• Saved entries
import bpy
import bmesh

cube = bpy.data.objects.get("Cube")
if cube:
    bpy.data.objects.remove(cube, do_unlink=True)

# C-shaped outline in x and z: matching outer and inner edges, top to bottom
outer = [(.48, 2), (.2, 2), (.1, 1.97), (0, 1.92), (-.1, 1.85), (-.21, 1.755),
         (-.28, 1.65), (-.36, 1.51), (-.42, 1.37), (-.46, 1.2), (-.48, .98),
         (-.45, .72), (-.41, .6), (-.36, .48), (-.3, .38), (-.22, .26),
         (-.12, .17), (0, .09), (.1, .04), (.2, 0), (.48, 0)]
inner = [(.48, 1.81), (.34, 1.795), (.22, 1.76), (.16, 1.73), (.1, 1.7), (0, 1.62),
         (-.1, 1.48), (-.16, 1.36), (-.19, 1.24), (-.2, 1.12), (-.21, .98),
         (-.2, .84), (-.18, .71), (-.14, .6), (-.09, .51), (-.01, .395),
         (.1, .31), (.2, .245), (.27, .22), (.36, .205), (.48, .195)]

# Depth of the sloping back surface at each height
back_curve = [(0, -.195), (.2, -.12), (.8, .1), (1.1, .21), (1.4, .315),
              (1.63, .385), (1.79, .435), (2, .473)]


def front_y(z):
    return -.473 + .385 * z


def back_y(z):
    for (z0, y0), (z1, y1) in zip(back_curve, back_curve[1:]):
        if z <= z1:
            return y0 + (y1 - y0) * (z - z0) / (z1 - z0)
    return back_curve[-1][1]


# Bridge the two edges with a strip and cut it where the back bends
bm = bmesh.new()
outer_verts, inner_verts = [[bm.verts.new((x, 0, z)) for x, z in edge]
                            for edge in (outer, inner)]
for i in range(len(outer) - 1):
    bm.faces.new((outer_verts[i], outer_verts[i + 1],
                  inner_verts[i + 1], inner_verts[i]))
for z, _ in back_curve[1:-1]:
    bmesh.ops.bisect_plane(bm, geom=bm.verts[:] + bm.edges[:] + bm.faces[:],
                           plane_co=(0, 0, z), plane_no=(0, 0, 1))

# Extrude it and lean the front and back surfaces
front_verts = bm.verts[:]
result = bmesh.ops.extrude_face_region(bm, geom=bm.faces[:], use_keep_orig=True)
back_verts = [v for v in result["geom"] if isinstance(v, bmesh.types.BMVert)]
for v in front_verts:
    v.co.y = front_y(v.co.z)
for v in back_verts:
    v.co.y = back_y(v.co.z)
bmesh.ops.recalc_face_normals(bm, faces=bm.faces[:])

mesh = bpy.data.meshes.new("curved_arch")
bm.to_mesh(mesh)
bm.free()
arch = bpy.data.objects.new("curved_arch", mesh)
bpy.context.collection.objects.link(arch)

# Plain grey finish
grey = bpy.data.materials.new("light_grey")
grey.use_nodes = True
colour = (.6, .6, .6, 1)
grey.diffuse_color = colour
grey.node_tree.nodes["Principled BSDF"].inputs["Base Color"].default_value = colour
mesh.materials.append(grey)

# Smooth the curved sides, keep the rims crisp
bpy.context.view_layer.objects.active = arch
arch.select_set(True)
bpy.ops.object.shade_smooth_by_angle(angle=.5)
--
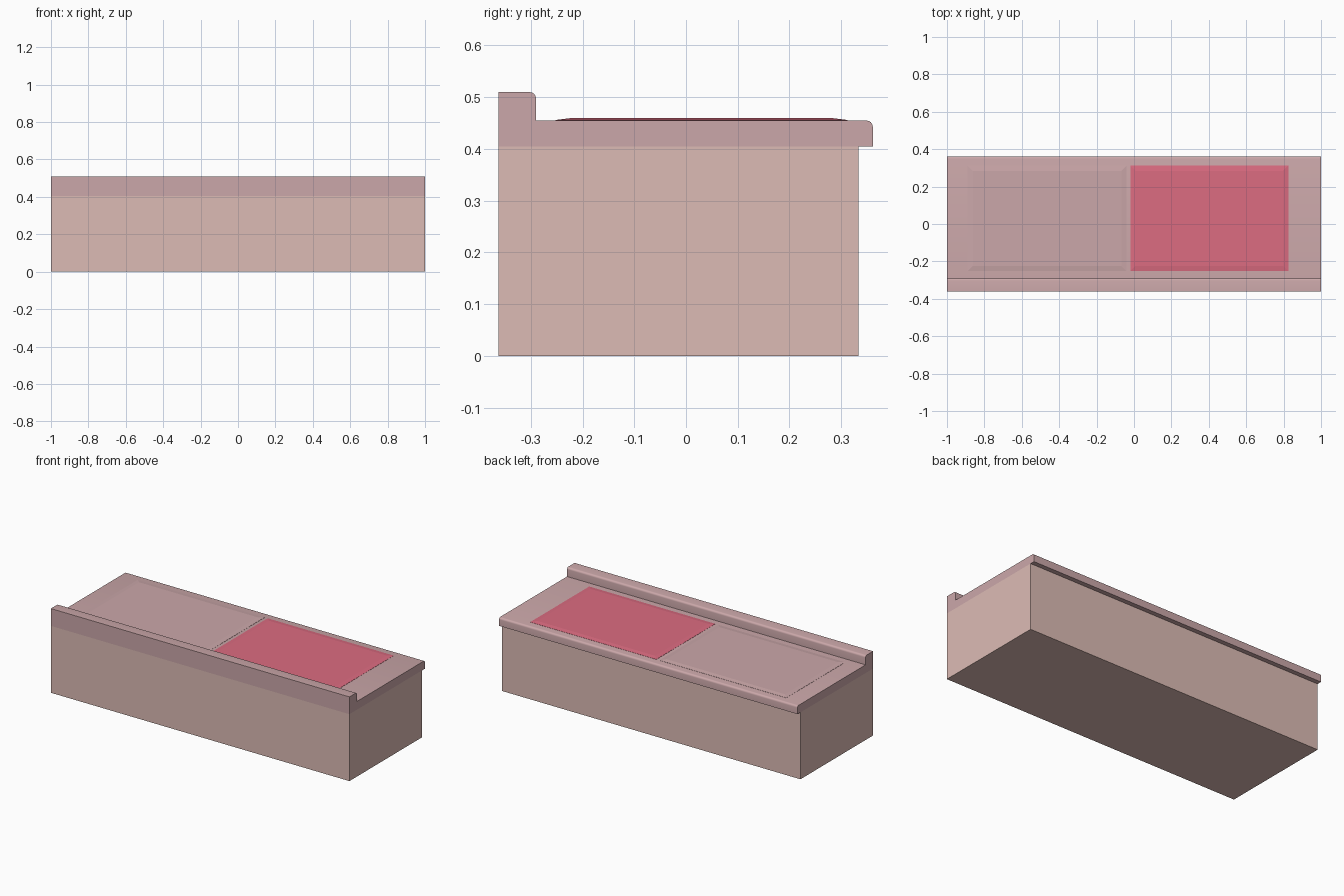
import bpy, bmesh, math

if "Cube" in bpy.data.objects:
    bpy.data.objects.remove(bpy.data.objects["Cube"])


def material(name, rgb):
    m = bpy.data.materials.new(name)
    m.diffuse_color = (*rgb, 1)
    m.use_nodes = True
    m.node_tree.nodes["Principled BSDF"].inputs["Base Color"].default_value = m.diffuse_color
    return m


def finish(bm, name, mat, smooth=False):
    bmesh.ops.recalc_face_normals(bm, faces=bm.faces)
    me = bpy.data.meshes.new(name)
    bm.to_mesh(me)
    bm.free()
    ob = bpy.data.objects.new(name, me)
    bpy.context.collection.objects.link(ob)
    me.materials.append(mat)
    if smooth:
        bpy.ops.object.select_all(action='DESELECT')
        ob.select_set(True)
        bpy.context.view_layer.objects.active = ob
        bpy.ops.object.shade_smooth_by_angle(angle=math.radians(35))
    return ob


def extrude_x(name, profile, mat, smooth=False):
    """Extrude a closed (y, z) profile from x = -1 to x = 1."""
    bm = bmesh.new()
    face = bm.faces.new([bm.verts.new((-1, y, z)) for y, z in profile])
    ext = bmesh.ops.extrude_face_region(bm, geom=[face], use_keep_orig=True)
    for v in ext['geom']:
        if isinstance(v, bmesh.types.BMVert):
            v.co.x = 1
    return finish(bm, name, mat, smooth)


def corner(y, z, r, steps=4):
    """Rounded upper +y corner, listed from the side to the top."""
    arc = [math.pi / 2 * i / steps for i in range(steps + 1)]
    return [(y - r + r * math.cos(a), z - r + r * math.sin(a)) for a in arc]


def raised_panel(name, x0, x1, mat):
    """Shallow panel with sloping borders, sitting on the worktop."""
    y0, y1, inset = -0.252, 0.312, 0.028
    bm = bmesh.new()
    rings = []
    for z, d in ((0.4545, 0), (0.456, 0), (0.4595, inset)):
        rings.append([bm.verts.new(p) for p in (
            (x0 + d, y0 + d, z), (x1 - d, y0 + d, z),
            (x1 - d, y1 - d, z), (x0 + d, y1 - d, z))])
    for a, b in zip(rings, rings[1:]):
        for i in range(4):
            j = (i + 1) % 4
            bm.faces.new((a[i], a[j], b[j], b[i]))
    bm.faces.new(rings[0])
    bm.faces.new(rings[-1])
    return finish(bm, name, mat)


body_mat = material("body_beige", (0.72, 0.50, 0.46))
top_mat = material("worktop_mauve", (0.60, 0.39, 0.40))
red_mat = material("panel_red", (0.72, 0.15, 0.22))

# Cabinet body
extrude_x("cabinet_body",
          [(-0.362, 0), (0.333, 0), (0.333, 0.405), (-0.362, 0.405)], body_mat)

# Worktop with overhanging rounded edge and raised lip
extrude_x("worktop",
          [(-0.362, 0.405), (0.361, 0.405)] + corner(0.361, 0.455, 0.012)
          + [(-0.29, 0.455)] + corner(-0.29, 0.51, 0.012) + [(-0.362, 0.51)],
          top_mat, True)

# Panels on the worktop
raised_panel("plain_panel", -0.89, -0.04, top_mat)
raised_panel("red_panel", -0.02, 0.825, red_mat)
--
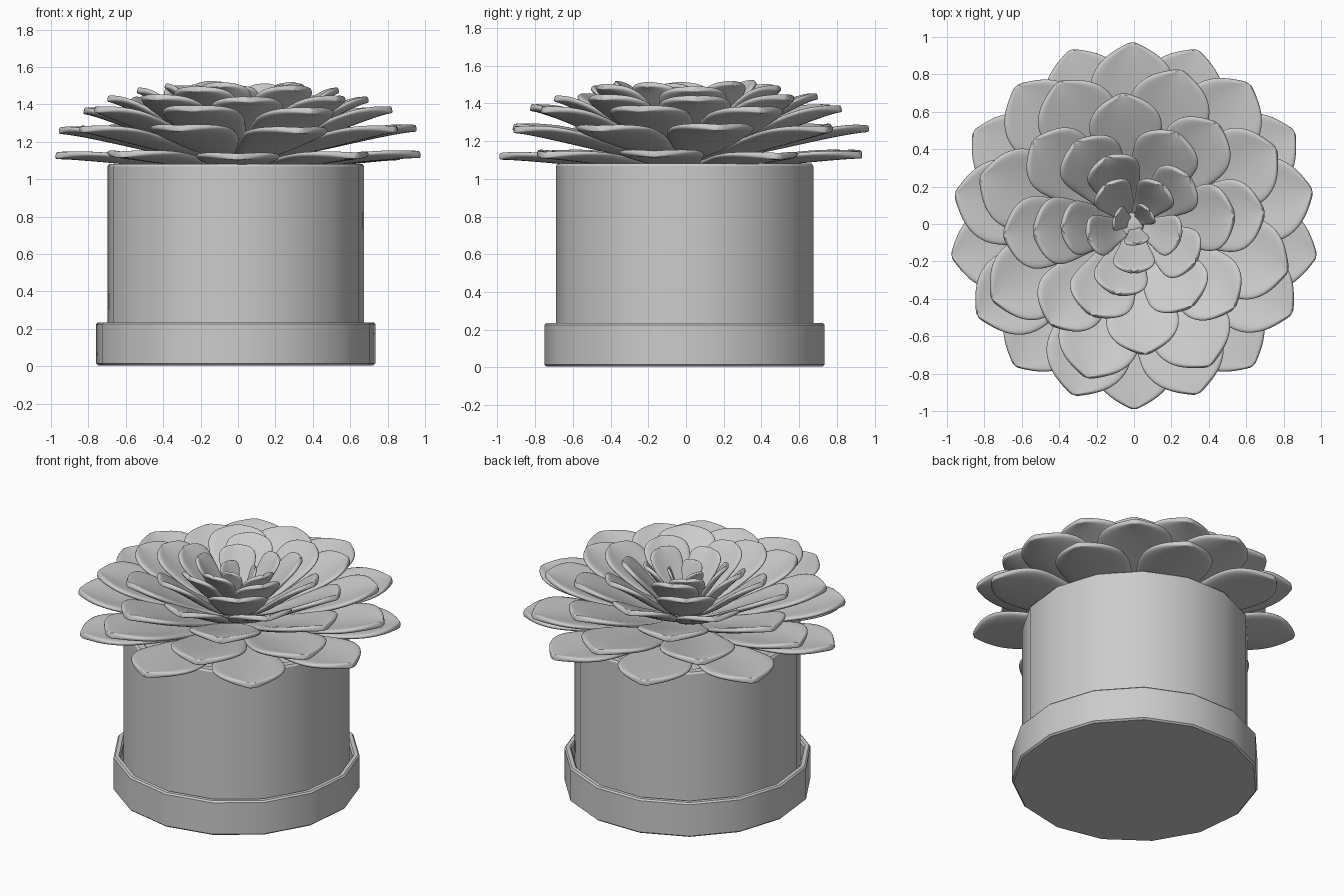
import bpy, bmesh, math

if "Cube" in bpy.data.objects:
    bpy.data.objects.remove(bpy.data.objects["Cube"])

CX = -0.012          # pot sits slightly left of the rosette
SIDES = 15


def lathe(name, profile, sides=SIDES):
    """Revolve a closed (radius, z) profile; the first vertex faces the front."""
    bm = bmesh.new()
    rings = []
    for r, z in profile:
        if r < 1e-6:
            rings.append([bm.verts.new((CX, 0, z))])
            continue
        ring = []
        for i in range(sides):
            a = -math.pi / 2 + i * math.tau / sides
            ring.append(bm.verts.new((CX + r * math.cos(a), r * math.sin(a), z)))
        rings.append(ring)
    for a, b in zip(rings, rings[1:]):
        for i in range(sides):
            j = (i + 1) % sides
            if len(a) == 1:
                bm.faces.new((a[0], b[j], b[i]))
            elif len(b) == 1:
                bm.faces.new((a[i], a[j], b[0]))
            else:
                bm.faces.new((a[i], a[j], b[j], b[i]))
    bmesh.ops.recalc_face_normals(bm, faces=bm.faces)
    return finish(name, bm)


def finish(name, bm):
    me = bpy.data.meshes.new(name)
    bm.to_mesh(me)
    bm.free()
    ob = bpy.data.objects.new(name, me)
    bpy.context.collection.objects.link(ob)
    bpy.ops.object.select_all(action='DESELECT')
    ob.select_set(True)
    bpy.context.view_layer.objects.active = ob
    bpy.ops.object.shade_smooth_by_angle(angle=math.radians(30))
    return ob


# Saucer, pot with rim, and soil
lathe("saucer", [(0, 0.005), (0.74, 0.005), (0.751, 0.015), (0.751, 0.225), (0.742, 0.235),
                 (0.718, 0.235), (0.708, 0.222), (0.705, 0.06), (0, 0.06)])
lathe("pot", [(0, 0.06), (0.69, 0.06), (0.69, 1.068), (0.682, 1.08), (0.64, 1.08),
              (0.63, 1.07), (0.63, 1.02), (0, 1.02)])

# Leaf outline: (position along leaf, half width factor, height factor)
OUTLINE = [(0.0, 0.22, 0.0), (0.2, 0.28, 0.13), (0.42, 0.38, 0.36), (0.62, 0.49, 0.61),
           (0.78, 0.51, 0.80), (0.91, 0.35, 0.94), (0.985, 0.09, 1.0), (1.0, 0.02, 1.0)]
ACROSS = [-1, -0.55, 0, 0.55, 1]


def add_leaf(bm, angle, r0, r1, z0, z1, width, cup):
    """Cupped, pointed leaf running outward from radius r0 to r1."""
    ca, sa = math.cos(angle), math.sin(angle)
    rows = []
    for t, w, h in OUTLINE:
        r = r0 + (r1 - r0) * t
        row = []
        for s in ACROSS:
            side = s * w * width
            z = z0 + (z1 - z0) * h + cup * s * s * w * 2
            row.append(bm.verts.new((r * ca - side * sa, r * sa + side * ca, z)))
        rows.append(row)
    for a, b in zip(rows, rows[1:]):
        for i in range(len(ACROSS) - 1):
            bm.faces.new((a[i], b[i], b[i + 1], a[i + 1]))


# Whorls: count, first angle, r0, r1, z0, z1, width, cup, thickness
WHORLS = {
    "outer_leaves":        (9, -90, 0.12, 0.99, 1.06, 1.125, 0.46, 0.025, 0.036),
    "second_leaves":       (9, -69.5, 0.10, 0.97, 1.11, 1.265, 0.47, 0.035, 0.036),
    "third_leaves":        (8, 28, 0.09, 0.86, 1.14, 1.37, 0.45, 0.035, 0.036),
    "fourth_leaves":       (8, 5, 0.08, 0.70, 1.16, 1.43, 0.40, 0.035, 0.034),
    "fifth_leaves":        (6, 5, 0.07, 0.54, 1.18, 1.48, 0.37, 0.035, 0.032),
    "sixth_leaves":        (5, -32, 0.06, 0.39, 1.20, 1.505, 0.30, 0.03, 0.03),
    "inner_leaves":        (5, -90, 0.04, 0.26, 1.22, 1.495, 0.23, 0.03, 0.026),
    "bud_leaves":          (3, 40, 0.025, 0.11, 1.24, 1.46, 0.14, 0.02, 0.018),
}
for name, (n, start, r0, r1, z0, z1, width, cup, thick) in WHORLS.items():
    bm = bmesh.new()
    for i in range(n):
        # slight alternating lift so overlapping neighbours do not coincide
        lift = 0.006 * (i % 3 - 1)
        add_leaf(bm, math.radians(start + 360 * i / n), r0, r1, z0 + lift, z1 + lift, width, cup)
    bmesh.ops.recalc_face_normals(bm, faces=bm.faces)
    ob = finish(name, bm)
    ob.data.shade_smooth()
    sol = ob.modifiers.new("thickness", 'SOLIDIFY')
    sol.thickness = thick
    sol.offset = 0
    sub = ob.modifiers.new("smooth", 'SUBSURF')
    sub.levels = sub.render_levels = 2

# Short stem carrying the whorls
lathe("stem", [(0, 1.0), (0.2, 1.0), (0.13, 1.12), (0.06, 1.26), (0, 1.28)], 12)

• PROBLEM TO SOLVE
The string "range" marks the lines to copy; report each of them from the data above.

• WRITTEN RESPONSE
for i in range(len(outer) - 1):
    arc = [math.pi / 2 * i / steps for i in range(steps + 1)]
        for i in range(4):
        for i in range(sides):
        for i in range(sides):
        for i in range(len(ACROSS) - 1):
    for i in range(n):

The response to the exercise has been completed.